Top of Records for this exercise

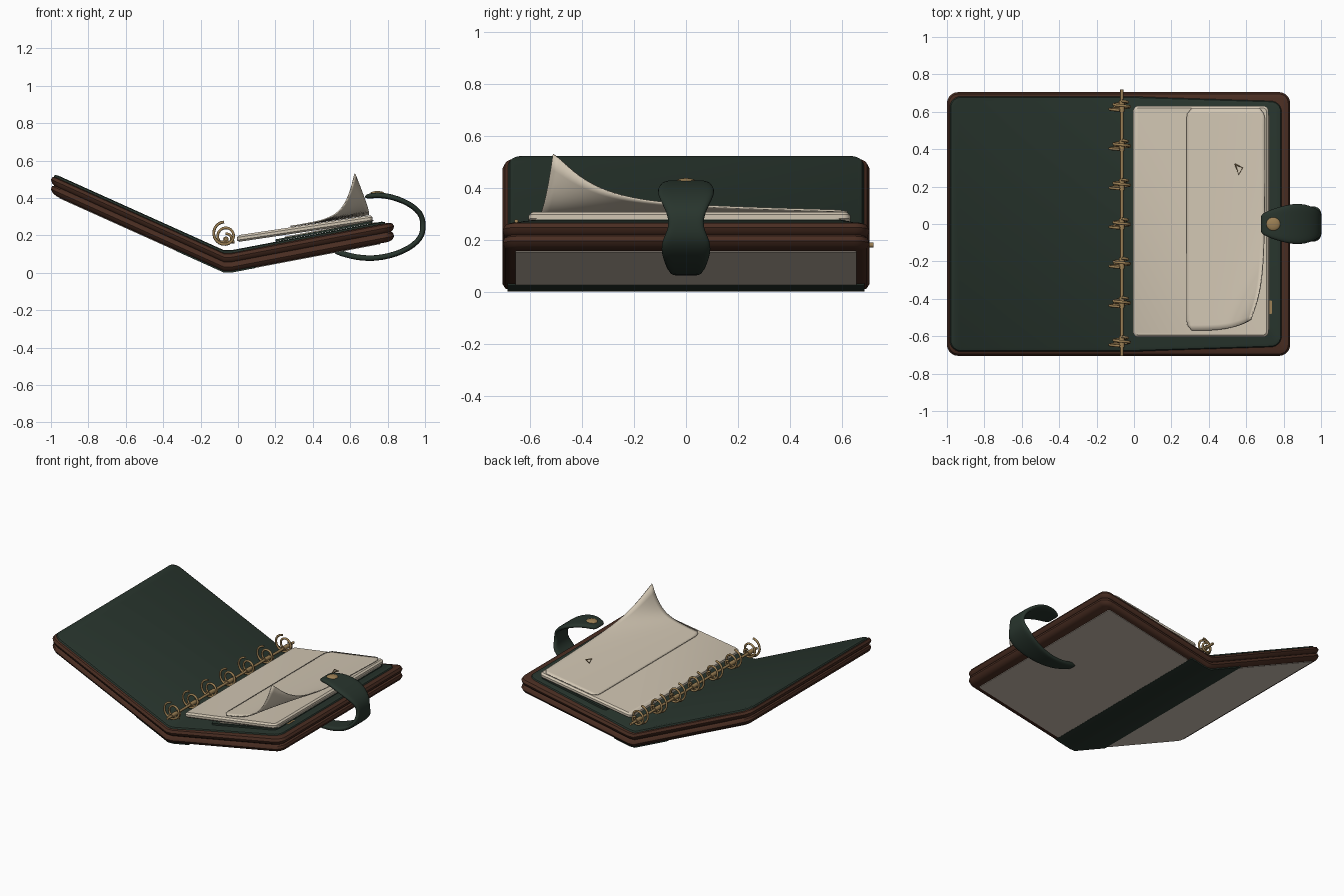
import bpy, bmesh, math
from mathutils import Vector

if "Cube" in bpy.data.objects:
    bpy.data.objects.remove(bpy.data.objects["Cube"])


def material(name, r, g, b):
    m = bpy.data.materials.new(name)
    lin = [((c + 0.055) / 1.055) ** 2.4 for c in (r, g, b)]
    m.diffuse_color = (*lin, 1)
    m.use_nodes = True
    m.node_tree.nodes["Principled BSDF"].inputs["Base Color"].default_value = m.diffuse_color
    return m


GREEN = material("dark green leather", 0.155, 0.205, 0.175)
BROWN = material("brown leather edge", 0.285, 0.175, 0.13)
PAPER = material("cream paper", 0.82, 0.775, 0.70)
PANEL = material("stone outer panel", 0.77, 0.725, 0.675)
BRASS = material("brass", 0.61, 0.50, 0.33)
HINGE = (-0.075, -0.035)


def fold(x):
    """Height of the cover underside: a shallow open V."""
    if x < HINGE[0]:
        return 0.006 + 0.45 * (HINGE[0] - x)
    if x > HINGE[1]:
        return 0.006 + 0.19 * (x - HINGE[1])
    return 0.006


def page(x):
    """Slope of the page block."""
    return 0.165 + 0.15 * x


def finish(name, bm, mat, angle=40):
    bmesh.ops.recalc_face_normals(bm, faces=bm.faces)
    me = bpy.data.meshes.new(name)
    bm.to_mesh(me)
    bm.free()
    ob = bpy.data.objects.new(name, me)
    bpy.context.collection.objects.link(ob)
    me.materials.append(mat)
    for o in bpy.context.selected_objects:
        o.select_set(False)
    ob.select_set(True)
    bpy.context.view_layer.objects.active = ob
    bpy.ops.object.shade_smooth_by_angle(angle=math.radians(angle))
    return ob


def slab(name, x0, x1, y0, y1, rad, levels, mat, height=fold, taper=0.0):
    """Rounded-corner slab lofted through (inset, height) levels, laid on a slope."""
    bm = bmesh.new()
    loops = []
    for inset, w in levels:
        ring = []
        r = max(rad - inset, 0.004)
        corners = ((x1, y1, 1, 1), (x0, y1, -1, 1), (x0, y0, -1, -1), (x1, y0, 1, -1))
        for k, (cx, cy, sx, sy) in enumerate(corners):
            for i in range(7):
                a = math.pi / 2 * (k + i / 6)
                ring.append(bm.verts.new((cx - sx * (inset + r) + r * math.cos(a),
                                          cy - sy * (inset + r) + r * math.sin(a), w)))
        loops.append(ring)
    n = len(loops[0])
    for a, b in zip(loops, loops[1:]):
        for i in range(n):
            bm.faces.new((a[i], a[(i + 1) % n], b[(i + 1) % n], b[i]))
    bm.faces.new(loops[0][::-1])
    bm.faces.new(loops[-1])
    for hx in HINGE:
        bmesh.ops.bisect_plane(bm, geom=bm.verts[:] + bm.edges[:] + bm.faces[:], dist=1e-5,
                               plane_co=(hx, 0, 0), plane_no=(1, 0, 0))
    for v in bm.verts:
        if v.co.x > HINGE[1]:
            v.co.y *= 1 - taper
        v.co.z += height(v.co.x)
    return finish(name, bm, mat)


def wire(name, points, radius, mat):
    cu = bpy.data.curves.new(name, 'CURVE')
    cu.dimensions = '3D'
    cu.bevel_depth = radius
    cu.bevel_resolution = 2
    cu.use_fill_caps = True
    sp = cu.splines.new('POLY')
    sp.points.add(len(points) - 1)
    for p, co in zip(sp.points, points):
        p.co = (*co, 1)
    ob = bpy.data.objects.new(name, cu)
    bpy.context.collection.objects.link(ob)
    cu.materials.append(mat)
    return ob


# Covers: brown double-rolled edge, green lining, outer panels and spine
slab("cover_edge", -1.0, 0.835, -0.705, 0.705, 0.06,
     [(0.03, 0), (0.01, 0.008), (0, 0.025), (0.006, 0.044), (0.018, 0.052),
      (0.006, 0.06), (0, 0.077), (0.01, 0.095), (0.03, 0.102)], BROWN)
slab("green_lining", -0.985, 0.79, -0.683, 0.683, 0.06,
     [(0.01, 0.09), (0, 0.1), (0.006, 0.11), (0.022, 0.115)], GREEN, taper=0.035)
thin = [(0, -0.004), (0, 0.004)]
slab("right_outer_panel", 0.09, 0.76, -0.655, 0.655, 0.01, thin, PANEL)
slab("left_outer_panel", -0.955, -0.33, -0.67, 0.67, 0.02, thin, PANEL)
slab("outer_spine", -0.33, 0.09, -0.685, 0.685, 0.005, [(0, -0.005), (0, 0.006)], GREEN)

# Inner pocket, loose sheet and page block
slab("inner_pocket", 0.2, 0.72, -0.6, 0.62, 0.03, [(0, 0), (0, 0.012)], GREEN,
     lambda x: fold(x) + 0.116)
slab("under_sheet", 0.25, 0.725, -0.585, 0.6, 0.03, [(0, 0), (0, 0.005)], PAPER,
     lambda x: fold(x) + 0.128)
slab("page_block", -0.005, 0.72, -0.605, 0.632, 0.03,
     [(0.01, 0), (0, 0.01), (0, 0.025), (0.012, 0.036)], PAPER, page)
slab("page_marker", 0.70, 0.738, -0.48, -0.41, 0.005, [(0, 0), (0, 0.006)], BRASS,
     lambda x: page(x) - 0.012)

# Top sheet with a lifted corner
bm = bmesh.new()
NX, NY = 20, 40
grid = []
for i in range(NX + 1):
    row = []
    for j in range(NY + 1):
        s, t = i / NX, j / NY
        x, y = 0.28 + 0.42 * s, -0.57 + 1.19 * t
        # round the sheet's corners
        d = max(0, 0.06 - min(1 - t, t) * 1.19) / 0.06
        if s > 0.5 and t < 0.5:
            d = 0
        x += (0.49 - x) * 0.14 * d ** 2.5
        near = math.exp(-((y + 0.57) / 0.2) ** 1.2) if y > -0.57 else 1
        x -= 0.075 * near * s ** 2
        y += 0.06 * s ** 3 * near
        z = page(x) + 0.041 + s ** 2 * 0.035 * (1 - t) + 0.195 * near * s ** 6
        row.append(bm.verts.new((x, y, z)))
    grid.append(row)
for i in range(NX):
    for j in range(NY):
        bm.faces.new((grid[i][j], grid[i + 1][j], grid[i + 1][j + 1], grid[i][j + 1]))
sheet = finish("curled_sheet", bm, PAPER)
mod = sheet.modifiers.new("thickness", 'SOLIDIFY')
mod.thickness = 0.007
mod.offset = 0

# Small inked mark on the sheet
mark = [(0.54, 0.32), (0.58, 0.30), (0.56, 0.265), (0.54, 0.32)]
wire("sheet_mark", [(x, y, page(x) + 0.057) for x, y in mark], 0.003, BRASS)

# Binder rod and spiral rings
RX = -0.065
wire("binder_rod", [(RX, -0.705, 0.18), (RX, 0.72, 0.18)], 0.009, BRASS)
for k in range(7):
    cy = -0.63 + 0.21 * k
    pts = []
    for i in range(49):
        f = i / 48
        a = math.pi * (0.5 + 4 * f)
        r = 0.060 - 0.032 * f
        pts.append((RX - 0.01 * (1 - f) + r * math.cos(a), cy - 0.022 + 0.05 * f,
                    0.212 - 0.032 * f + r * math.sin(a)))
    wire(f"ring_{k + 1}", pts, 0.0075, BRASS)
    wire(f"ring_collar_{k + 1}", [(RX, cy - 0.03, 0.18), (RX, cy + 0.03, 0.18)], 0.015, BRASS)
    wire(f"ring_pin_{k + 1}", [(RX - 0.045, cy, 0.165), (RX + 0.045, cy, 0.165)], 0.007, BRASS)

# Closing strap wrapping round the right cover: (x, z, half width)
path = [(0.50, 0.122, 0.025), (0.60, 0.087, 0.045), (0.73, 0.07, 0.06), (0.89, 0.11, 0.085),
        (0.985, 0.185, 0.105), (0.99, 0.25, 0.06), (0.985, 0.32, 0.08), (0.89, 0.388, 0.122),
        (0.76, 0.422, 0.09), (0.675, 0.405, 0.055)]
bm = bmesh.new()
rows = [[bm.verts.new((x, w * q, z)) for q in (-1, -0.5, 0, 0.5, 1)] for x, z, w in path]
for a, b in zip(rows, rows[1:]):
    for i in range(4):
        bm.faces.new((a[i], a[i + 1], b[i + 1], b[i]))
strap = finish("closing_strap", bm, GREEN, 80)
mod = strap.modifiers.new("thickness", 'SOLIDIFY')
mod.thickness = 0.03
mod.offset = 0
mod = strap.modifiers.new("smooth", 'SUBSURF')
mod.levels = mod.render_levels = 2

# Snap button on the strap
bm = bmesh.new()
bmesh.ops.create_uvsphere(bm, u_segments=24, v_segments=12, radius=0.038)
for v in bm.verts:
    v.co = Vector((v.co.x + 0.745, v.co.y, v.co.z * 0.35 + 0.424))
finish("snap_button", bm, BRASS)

Bottom of Records for this exercise
Top of Records for this exercise

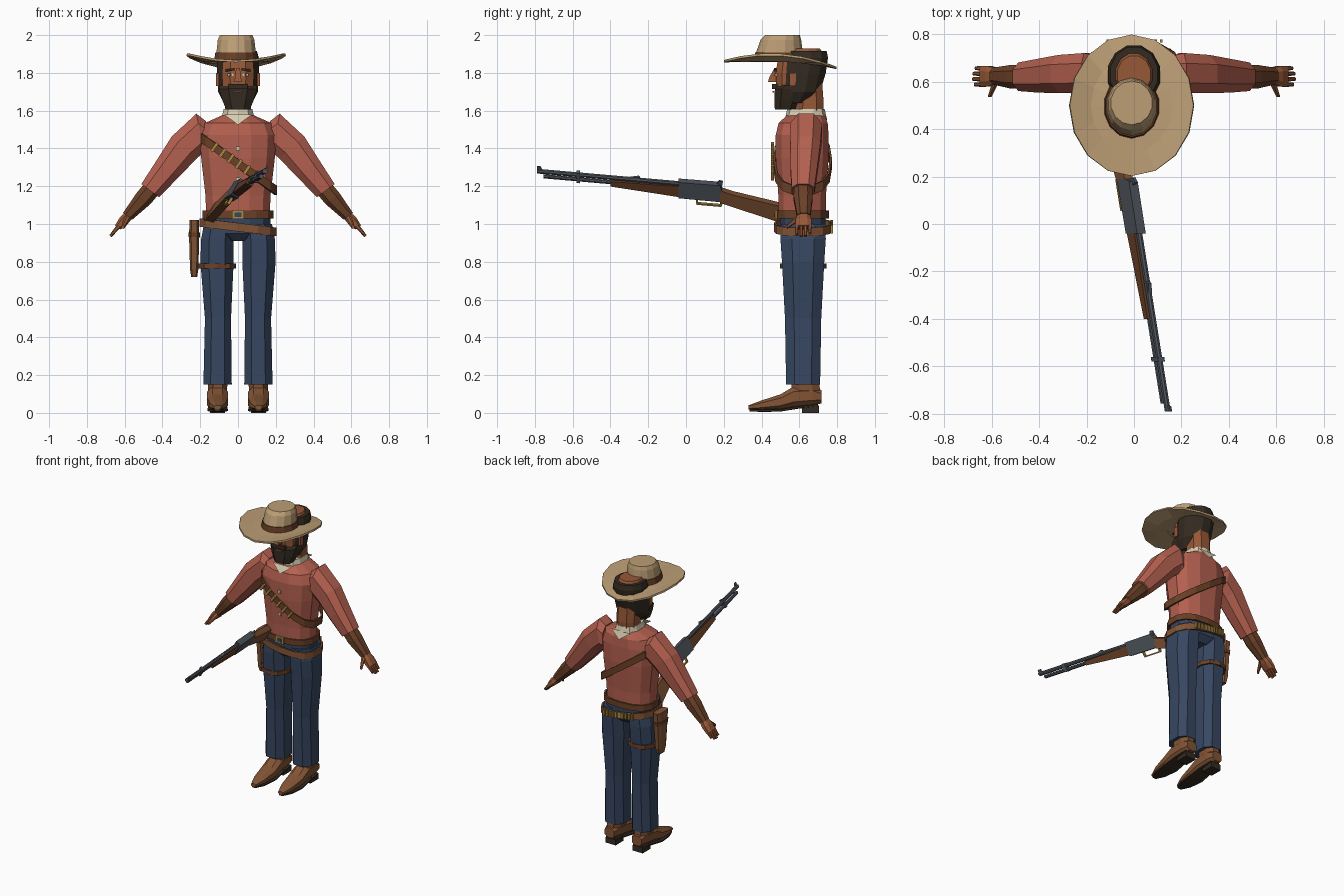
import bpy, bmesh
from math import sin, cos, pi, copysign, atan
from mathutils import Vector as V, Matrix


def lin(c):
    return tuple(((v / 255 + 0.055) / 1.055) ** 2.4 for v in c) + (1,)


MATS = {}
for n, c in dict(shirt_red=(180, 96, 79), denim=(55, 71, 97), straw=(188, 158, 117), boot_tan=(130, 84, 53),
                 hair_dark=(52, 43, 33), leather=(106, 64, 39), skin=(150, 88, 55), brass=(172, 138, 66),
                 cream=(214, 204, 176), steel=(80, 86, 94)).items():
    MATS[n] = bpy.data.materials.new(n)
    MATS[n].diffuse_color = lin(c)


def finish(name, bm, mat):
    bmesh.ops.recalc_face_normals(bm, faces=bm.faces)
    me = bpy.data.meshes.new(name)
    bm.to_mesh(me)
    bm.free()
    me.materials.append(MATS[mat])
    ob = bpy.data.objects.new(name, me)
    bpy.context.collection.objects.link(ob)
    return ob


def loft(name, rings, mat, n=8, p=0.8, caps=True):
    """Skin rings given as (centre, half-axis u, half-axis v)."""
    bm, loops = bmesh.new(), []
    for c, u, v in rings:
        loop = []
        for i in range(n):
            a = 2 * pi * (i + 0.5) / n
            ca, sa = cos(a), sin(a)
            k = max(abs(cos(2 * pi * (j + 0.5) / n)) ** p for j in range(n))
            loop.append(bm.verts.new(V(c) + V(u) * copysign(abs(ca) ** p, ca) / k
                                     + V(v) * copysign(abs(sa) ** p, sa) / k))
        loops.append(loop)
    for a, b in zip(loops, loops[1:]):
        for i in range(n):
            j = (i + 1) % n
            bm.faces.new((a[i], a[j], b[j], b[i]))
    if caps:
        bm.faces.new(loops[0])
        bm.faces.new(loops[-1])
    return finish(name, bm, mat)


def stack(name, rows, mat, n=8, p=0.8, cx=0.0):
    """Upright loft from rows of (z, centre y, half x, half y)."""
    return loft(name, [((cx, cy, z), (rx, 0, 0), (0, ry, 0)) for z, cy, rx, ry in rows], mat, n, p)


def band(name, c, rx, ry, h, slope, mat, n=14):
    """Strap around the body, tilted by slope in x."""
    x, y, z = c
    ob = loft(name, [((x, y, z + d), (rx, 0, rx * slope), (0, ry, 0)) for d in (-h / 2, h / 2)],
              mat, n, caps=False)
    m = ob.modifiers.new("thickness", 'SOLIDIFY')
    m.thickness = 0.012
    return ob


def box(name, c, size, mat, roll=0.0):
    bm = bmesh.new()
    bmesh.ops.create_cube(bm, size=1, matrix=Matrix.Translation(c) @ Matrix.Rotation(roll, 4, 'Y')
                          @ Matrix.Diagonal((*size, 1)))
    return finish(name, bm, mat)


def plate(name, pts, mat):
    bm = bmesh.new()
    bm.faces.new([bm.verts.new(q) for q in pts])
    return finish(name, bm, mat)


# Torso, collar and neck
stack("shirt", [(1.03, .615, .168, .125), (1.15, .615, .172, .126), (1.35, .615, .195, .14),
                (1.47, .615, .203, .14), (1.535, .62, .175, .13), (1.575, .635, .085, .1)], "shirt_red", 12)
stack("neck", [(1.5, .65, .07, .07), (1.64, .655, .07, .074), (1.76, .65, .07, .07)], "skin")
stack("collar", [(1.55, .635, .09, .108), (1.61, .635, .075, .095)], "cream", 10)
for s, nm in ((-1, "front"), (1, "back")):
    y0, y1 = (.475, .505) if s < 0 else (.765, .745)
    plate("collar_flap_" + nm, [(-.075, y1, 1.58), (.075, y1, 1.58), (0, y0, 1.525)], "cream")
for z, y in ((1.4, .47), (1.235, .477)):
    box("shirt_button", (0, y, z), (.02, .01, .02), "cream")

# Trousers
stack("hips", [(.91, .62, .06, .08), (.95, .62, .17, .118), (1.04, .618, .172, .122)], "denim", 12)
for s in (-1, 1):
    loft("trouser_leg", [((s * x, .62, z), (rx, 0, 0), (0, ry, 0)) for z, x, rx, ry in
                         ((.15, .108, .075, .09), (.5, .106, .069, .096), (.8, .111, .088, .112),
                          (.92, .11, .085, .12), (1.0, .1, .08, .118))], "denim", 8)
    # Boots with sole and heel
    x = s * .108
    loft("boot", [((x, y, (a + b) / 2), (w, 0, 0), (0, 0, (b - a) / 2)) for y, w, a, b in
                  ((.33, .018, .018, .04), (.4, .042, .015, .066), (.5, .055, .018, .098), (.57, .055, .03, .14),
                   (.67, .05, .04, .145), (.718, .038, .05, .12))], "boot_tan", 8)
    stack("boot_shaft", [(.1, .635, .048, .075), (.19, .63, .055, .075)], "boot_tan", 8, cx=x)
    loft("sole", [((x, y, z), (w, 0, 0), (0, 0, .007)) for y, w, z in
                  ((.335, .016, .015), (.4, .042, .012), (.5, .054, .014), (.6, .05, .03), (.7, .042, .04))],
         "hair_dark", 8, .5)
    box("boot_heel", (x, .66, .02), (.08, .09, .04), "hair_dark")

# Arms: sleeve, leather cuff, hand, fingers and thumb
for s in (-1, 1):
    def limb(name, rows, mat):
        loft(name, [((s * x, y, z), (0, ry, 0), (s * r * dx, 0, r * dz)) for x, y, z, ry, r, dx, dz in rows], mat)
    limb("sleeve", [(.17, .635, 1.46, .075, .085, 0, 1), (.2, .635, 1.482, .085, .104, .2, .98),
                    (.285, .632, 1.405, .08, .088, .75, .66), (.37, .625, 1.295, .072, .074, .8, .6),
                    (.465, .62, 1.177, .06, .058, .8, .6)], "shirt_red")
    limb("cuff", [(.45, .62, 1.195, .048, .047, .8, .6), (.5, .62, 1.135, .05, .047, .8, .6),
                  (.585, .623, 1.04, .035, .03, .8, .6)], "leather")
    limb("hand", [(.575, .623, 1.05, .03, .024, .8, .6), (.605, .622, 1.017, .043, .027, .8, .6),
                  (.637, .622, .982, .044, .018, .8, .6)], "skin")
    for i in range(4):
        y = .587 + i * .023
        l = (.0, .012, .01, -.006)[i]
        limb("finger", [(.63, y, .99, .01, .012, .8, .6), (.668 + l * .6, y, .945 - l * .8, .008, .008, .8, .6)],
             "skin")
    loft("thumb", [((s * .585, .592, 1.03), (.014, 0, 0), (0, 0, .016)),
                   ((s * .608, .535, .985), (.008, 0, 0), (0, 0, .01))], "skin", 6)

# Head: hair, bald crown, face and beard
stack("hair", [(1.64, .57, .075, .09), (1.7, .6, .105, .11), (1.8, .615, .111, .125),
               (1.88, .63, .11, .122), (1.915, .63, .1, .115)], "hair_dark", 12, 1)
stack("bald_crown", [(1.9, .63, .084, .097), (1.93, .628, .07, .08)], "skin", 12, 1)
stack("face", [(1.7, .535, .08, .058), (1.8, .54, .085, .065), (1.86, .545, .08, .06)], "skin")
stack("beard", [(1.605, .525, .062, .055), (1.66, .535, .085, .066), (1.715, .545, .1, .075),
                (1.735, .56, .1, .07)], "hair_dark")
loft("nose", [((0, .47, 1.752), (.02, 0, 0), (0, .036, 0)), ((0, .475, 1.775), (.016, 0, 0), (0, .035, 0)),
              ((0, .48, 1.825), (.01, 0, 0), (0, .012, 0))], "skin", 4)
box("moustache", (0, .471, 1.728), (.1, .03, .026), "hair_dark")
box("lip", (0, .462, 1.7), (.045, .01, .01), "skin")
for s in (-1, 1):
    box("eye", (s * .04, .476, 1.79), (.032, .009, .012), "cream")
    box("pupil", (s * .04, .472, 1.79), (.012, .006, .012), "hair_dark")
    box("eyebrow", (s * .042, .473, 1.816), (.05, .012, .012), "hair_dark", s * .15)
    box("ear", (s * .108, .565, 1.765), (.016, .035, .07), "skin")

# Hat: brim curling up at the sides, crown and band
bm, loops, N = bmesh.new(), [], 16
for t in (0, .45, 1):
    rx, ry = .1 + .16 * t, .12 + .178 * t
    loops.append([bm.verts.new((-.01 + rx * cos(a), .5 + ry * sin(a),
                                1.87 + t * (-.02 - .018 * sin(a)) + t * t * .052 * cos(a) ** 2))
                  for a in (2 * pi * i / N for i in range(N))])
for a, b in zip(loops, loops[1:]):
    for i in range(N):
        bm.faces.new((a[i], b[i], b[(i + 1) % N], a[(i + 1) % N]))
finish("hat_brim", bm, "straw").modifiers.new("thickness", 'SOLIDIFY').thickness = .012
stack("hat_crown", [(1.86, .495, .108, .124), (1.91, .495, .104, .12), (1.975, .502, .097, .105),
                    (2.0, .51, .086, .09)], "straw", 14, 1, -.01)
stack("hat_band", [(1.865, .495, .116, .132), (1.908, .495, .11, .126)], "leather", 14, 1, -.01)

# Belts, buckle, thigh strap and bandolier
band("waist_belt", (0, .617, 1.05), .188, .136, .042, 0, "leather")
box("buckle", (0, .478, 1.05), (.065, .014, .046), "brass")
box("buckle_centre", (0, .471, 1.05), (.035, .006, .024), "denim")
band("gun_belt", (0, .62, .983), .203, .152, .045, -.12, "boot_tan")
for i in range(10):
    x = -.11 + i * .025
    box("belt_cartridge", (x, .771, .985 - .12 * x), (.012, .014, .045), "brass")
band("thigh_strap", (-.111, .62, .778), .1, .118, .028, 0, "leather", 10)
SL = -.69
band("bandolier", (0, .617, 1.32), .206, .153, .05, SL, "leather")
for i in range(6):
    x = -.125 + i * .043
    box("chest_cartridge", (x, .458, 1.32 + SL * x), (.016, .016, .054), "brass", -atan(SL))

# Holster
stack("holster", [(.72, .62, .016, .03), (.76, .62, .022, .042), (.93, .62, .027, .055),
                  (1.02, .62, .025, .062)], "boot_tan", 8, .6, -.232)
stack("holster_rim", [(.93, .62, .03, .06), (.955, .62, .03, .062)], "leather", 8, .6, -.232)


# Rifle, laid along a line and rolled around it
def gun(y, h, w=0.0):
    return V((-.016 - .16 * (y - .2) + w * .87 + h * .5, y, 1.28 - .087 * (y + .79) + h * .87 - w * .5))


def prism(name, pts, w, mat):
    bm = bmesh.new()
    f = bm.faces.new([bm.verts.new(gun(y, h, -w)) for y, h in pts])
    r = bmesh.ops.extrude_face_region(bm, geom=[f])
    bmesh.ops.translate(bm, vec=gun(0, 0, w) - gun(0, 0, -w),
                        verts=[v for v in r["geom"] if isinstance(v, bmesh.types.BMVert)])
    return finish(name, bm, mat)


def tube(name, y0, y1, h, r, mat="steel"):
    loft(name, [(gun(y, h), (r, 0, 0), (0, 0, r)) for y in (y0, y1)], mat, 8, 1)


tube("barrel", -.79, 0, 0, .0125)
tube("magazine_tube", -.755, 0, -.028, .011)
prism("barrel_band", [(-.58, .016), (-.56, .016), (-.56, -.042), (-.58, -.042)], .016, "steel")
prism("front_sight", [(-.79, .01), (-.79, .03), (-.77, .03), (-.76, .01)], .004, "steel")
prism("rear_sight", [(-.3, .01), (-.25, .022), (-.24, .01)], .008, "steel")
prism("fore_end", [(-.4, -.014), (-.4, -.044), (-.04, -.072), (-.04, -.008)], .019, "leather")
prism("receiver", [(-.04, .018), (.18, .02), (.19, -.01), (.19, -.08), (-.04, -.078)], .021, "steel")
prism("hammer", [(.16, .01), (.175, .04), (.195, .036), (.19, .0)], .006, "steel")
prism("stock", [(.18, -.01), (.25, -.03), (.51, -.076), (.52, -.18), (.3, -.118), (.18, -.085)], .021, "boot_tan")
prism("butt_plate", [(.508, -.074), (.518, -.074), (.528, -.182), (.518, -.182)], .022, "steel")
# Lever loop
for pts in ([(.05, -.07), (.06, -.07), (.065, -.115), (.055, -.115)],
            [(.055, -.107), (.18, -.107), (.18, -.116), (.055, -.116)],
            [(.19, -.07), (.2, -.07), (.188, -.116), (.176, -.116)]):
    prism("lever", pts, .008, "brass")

Bottom of Records for this exercise

Every line in the records above with the string "geom" in it should be shown.

§ **Solution to this problem**:
        bmesh.ops.bisect_plane(bm, geom=bm.verts[:] + bm.edges[:] + bm.faces[:], dist=1e-5,
    r = bmesh.ops.extrude_face_region(bm, geom=[f])
                        verts=[v for v in r["geom"] if isinstance(v, bmesh.types.BMVert)])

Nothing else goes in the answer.